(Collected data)
--------

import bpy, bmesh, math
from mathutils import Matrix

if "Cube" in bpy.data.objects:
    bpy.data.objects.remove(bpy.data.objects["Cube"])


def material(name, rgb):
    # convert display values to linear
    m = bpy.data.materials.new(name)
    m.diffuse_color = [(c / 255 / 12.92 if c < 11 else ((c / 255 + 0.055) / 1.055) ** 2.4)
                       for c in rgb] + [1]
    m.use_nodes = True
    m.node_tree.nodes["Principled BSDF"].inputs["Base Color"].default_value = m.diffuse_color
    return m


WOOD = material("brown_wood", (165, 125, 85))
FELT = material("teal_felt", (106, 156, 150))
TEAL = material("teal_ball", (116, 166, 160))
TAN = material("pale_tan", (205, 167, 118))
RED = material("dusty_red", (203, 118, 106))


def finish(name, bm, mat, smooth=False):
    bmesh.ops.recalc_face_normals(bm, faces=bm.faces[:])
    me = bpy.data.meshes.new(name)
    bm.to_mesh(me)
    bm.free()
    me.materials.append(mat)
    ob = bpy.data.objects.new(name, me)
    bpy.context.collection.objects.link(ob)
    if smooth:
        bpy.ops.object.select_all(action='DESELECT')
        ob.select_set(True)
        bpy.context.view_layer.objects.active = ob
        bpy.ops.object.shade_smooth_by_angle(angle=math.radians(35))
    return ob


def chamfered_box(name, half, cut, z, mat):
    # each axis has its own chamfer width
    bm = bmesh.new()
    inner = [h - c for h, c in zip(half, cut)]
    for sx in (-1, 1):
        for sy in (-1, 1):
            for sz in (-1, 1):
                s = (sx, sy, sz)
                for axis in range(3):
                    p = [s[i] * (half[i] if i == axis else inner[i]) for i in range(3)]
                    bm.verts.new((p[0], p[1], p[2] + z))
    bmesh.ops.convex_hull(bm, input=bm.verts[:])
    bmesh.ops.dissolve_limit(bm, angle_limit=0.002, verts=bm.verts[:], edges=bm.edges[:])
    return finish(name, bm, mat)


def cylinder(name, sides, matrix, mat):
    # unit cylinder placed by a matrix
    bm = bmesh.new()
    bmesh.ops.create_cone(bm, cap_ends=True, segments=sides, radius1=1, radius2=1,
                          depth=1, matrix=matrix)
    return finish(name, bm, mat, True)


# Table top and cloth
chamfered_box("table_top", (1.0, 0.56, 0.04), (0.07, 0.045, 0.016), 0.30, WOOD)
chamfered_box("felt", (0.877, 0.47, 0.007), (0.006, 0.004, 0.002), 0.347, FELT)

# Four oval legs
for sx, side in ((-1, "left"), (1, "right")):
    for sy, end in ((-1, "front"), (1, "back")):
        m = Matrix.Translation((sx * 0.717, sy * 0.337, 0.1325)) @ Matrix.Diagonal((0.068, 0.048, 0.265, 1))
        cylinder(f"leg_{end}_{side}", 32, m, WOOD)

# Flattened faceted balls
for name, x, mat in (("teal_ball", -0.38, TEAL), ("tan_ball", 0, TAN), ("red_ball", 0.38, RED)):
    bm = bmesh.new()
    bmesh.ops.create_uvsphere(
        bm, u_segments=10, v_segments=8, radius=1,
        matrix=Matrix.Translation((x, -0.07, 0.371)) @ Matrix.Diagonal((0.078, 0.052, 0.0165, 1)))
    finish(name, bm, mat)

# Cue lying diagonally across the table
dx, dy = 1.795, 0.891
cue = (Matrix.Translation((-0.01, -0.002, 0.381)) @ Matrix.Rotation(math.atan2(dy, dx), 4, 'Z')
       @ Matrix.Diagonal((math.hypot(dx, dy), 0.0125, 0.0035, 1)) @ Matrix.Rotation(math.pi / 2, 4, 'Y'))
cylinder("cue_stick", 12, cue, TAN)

--------

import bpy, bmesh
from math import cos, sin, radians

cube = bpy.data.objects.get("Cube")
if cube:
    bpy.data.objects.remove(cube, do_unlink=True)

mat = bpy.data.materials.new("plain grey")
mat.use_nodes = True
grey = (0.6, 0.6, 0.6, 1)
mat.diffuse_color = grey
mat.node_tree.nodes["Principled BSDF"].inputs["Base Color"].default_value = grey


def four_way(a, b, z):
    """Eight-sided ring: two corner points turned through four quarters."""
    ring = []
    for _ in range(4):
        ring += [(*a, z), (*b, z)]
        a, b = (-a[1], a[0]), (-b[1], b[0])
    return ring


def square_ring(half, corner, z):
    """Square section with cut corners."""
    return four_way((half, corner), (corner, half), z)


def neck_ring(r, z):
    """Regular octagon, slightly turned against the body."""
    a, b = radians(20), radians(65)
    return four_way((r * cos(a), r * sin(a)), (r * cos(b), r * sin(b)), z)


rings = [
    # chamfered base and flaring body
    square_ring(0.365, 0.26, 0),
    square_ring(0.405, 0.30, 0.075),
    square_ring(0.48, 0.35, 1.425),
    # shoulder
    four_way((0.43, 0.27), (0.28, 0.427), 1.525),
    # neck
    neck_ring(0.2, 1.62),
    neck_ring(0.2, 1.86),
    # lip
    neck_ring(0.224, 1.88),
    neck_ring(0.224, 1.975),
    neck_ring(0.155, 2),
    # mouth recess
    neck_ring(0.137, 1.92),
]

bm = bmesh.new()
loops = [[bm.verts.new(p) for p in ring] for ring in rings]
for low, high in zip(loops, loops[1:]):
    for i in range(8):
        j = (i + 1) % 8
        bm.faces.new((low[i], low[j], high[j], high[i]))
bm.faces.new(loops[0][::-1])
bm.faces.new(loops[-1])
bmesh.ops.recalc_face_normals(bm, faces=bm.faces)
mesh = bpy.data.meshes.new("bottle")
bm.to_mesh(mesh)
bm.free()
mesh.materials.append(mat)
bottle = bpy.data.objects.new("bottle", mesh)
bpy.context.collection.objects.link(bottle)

--------

▶ [Your goal]
Give back, word for word, only the lines above from the line holding "bpy.ops.object.select_all(action='DESELECT')" to the line holding "# Four oval legs", both included.

▶ [Solution to this task]
        bpy.ops.object.select_all(action='DESELECT')
        ob.select_set(True)
        bpy.context.view_layer.objects.active = ob
        bpy.ops.object.shade_smooth_by_angle(angle=math.radians(35))
    return ob


def chamfered_box(name, half, cut, z, mat):
    # each axis has its own chamfer width
    bm = bmesh.new()
    inner = [h - c for h, c in zip(half, cut)]
    for sx in (-1, 1):
        for sy in (-1, 1):
            for sz in (-1, 1):
                s = (sx, sy, sz)
                for axis in range(3):
                    p = [s[i] * (half[i] if i == axis else inner[i]) for i in range(3)]
                    bm.verts.new((p[0], p[1], p[2] + z))
    bmesh.ops.convex_hull(bm, input=bm.verts[:])
    bmesh.ops.dissolve_limit(bm, angle_limit=0.002, verts=bm.verts[:], edges=bm.edges[:])
    return finish(name, bm, mat)


def cylinder(name, sides, matrix, mat):
    # unit cylinder placed by a matrix
    bm = bmesh.new()
    bmesh.ops.create_cone(bm, cap_ends=True, segments=sides, radius1=1, radius2=1,
                          depth=1, matrix=matrix)
    return finish(name, bm, mat, True)


# Table top and cloth
chamfered_box("table_top", (1.0, 0.56, 0.04), (0.07, 0.045, 0.016), 0.30, WOOD)
chamfered_box("felt", (0.877, 0.47, 0.007), (0.006, 0.004, 0.002), 0.347, FELT)

# Four oval legs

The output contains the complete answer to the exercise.